# Saved entries
***

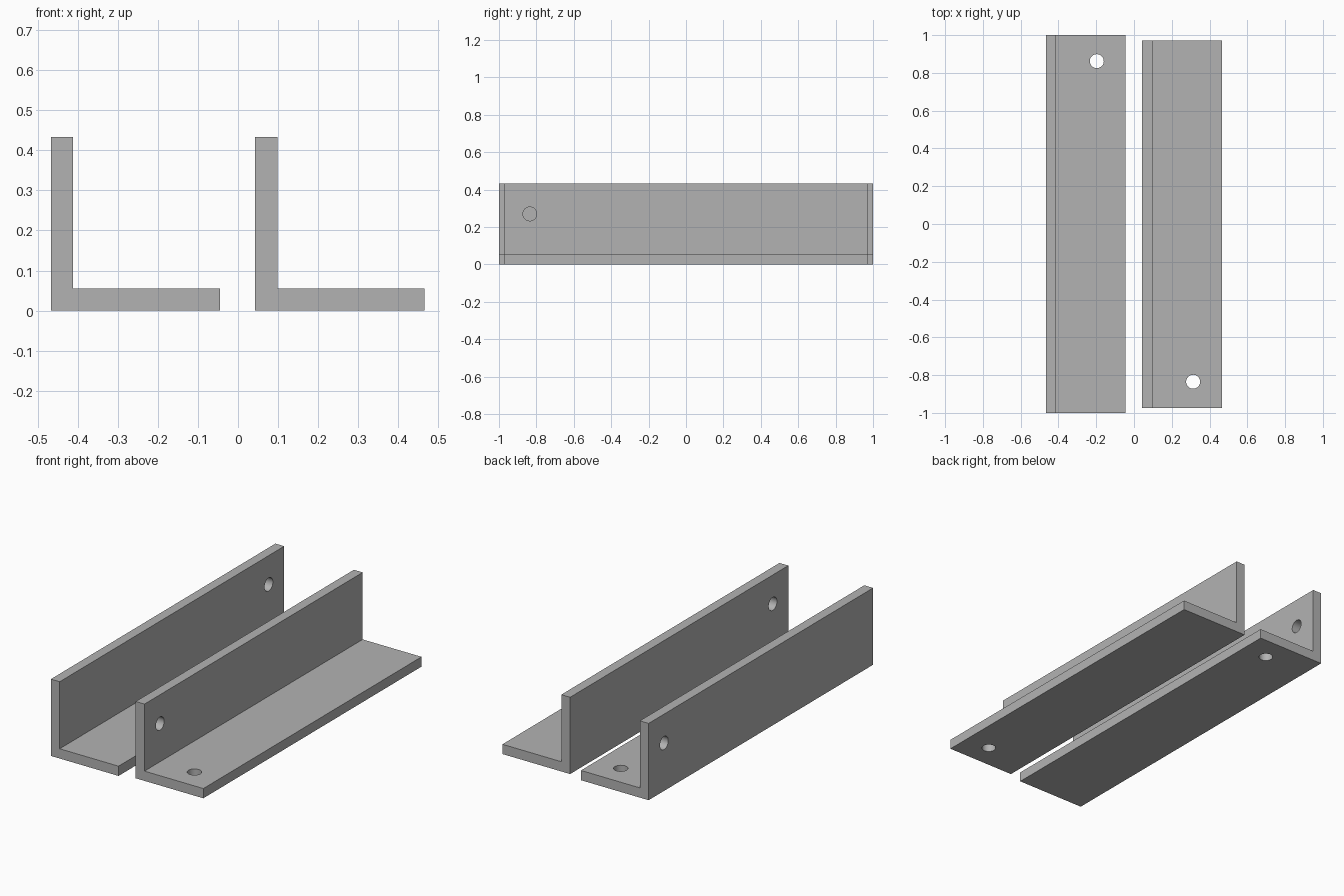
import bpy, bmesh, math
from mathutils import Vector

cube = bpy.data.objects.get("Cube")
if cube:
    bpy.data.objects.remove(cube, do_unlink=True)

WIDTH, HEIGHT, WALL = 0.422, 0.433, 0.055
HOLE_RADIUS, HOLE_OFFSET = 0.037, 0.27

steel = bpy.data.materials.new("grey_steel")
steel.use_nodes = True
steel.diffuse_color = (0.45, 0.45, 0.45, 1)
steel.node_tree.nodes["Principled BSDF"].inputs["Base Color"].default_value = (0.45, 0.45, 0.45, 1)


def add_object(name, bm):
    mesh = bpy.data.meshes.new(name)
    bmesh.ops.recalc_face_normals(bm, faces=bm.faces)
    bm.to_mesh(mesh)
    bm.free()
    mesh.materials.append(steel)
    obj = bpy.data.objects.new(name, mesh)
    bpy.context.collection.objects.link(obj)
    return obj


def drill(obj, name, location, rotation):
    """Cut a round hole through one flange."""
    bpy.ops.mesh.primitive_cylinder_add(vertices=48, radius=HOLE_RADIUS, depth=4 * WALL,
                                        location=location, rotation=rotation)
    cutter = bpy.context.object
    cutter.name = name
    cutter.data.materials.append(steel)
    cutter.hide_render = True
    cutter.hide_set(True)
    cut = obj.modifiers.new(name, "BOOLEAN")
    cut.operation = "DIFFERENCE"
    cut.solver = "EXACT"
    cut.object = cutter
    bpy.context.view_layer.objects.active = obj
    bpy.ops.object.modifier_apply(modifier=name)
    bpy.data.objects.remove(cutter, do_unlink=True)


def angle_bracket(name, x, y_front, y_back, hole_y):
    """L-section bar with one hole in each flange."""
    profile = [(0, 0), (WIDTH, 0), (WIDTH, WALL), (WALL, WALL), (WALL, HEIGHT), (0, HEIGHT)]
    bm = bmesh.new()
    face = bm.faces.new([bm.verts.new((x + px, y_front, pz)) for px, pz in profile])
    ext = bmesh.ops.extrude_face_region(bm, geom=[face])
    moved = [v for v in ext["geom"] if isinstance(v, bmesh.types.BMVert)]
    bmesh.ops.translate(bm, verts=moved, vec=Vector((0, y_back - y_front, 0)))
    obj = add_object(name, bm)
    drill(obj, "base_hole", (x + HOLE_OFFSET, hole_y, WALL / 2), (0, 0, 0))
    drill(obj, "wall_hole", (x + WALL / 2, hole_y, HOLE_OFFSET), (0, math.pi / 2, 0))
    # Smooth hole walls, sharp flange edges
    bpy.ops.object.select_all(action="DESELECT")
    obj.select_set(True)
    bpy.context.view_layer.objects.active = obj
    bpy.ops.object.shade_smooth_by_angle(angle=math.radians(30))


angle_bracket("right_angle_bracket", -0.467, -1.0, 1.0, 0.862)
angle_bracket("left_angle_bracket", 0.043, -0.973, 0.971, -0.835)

***

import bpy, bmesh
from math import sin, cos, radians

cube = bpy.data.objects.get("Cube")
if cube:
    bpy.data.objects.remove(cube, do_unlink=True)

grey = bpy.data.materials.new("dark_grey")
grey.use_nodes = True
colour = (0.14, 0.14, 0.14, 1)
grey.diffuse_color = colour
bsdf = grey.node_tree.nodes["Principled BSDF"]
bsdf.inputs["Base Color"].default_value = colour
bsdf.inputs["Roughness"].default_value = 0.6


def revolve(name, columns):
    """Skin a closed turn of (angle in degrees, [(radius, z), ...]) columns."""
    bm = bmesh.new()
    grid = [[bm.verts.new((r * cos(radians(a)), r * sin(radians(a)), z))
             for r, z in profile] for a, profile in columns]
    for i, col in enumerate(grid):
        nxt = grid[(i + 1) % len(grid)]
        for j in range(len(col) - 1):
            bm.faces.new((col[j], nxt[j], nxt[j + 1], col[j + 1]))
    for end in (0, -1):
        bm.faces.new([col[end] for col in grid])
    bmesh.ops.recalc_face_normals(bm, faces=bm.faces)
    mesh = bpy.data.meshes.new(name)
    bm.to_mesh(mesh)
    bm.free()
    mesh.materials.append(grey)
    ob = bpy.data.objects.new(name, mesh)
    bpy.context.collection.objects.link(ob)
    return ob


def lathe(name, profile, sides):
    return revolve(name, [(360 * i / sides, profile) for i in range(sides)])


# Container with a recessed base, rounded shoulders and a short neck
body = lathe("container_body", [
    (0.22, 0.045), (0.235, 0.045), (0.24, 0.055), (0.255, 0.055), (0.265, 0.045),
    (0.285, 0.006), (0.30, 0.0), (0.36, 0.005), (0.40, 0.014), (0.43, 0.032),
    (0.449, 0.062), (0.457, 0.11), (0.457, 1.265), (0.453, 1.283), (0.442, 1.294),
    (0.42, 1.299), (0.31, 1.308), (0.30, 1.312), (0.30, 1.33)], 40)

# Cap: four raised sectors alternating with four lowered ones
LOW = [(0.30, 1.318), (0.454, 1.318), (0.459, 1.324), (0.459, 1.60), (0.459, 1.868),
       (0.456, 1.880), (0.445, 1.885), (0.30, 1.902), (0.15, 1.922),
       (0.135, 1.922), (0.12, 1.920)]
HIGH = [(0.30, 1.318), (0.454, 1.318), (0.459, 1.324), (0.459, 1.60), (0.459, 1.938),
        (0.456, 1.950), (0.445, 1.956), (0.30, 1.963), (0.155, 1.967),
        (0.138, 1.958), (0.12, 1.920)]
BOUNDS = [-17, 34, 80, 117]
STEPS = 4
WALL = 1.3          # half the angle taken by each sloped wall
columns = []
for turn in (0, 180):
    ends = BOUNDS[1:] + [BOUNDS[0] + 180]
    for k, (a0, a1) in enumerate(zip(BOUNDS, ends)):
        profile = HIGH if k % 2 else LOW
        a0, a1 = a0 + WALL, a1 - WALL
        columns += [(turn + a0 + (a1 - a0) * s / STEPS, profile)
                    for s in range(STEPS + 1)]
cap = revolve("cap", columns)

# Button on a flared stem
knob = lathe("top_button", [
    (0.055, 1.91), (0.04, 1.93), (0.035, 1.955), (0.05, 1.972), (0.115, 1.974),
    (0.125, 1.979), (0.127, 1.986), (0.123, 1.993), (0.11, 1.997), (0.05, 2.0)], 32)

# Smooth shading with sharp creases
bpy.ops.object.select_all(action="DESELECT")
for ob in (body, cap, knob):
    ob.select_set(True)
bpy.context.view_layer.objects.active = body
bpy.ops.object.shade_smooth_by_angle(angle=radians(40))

***

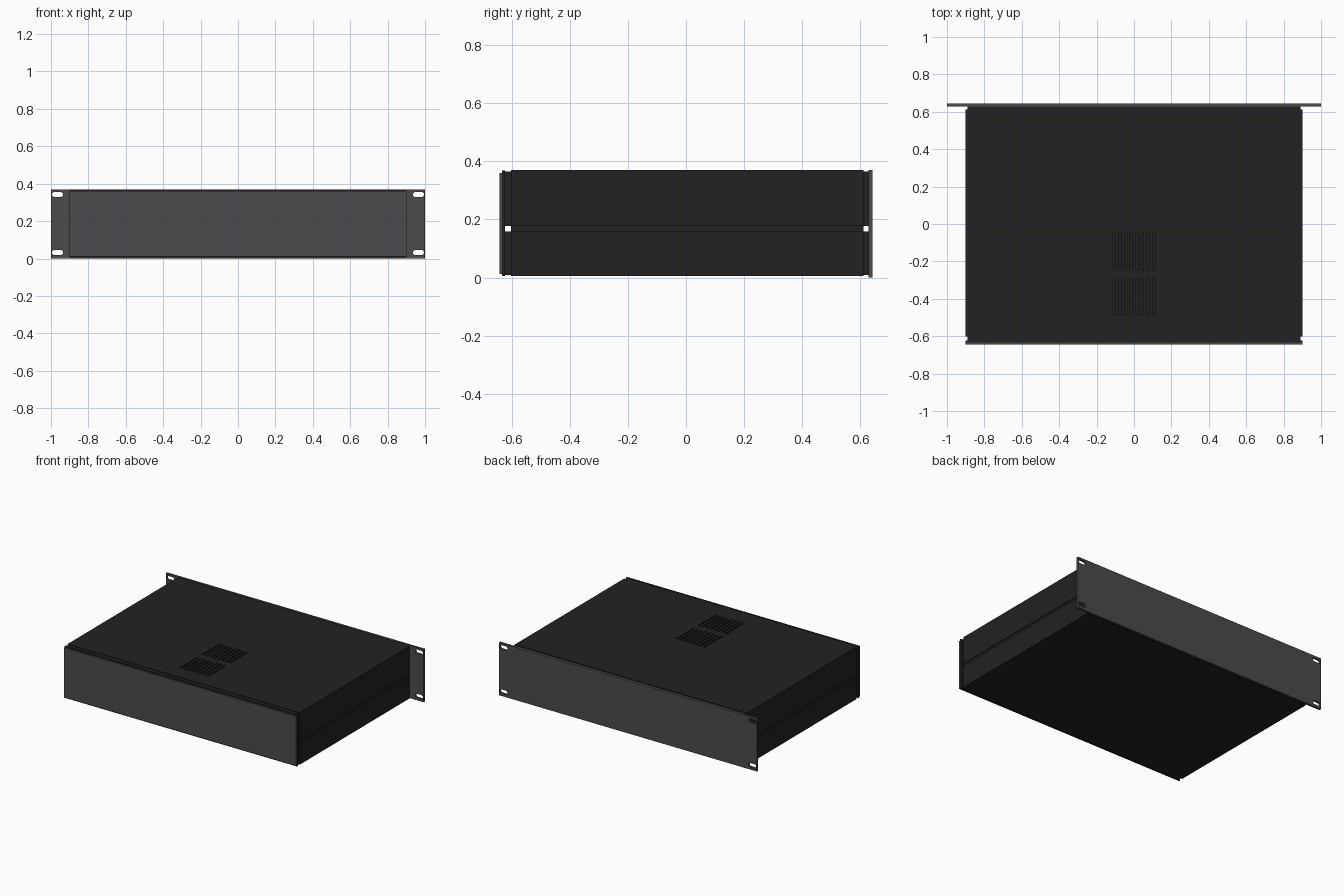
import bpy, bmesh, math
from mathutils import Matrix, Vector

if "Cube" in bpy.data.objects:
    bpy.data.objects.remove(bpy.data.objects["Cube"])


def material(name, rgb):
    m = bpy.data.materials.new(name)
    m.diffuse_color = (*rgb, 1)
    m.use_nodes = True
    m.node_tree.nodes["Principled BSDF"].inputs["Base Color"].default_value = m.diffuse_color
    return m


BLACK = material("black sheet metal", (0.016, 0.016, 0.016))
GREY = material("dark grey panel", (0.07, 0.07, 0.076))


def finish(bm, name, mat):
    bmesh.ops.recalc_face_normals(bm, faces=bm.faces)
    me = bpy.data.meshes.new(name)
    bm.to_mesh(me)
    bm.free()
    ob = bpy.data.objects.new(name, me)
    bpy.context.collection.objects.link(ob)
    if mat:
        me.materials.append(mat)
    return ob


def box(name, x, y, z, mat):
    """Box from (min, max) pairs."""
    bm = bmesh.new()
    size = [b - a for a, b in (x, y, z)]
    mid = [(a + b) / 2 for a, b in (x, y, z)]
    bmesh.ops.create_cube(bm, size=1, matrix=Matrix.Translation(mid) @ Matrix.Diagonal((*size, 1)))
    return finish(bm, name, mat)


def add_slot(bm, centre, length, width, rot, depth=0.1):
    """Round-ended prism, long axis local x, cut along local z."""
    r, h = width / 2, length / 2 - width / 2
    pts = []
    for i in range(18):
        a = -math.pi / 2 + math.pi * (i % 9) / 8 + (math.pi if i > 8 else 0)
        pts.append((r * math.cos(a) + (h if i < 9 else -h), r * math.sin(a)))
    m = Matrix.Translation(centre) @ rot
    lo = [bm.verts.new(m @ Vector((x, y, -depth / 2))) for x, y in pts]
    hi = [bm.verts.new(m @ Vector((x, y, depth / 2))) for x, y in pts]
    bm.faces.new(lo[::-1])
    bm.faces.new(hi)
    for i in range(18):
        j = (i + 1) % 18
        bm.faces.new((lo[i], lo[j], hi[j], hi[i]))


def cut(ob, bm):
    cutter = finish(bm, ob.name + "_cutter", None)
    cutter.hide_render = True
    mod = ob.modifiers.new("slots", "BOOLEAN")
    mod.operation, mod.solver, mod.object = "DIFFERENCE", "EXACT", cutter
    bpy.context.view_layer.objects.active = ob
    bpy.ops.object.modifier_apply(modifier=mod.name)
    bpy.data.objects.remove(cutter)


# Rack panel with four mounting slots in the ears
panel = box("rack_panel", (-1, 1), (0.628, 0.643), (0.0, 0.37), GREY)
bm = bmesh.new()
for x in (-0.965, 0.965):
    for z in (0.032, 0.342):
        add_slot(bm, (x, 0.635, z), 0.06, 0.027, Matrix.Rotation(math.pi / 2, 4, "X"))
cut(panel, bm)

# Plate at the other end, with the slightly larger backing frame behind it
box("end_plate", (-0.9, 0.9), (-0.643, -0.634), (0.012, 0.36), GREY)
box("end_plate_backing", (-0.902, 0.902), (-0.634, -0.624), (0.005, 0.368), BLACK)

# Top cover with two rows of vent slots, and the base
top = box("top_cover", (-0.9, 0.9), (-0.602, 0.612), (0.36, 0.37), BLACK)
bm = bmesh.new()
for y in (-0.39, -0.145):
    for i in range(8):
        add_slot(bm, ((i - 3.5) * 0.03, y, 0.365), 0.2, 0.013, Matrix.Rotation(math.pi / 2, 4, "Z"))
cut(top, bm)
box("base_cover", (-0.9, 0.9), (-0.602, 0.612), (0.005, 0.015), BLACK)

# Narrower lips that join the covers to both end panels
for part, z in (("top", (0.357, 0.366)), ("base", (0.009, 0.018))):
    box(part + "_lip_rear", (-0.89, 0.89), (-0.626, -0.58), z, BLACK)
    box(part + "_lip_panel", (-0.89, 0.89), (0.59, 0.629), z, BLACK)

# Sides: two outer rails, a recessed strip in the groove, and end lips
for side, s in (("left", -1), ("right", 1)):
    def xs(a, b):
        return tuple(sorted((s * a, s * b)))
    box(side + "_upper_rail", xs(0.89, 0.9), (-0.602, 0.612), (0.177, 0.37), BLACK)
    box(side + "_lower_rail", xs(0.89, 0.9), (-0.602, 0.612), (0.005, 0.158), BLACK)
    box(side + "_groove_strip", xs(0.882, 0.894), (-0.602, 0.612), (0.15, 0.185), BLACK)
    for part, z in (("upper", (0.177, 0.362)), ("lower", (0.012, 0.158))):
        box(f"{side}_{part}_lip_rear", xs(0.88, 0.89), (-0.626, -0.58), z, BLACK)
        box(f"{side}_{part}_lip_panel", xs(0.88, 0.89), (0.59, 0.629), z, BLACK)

***

# WHAT IS NEEDED
All that is wanted is the stretch of lines above from the one containing "ob = bpy.data.objects.new(name, me)" through the one containing "cut(top, bm)", duplicated exactly.

# SOLVED PROBLEM
    ob = bpy.data.objects.new(name, me)
    bpy.context.collection.objects.link(ob)
    if mat:
        me.materials.append(mat)
    return ob


def box(name, x, y, z, mat):
    """Box from (min, max) pairs."""
    bm = bmesh.new()
    size = [b - a for a, b in (x, y, z)]
    mid = [(a + b) / 2 for a, b in (x, y, z)]
    bmesh.ops.create_cube(bm, size=1, matrix=Matrix.Translation(mid) @ Matrix.Diagonal((*size, 1)))
    return finish(bm, name, mat)


def add_slot(bm, centre, length, width, rot, depth=0.1):
    """Round-ended prism, long axis local x, cut along local z."""
    r, h = width / 2, length / 2 - width / 2
    pts = []
    for i in range(18):
        a = -math.pi / 2 + math.pi * (i % 9) / 8 + (math.pi if i > 8 else 0)
        pts.append((r * math.cos(a) + (h if i < 9 else -h), r * math.sin(a)))
    m = Matrix.Translation(centre) @ rot
    lo = [bm.verts.new(m @ Vector((x, y, -depth / 2))) for x, y in pts]
    hi = [bm.verts.new(m @ Vector((x, y, depth / 2))) for x, y in pts]
    bm.faces.new(lo[::-1])
    bm.faces.new(hi)
    for i in range(18):
        j = (i + 1) % 18
        bm.faces.new((lo[i], lo[j], hi[j], hi[i]))


def cut(ob, bm):
    cutter = finish(bm, ob.name + "_cutter", None)
    cutter.hide_render = True
    mod = ob.modifiers.new("slots", "BOOLEAN")
    mod.operation, mod.solver, mod.object = "DIFFERENCE", "EXACT", cutter
    bpy.context.view_layer.objects.active = ob
    bpy.ops.object.modifier_apply(modifier=mod.name)
    bpy.data.objects.remove(cutter)


# Rack panel with four mounting slots in the ears
panel = box("rack_panel", (-1, 1), (0.628, 0.643), (0.0, 0.37), GREY)
bm = bmesh.new()
for x in (-0.965, 0.965):
    for z in (0.032, 0.342):
        add_slot(bm, (x, 0.635, z), 0.06, 0.027, Matrix.Rotation(math.pi / 2, 4, "X"))
cut(panel, bm)

# Plate at the other end, with the slightly larger backing frame behind it
box("end_plate", (-0.9, 0.9), (-0.643, -0.634), (0.012, 0.36), GREY)
box("end_plate_backing", (-0.902, 0.902), (-0.634, -0.624), (0.005, 0.368), BLACK)

# Top cover with two rows of vent slots, and the base
top = box("top_cover", (-0.9, 0.9), (-0.602, 0.612), (0.36, 0.37), BLACK)
bm = bmesh.new()
for y in (-0.39, -0.145):
    for i in range(8):
        add_slot(bm, ((i - 3.5) * 0.03, y, 0.365), 0.2, 0.013, Matrix.Rotation(math.pi / 2, 4, "Z"))
cut(top, bm)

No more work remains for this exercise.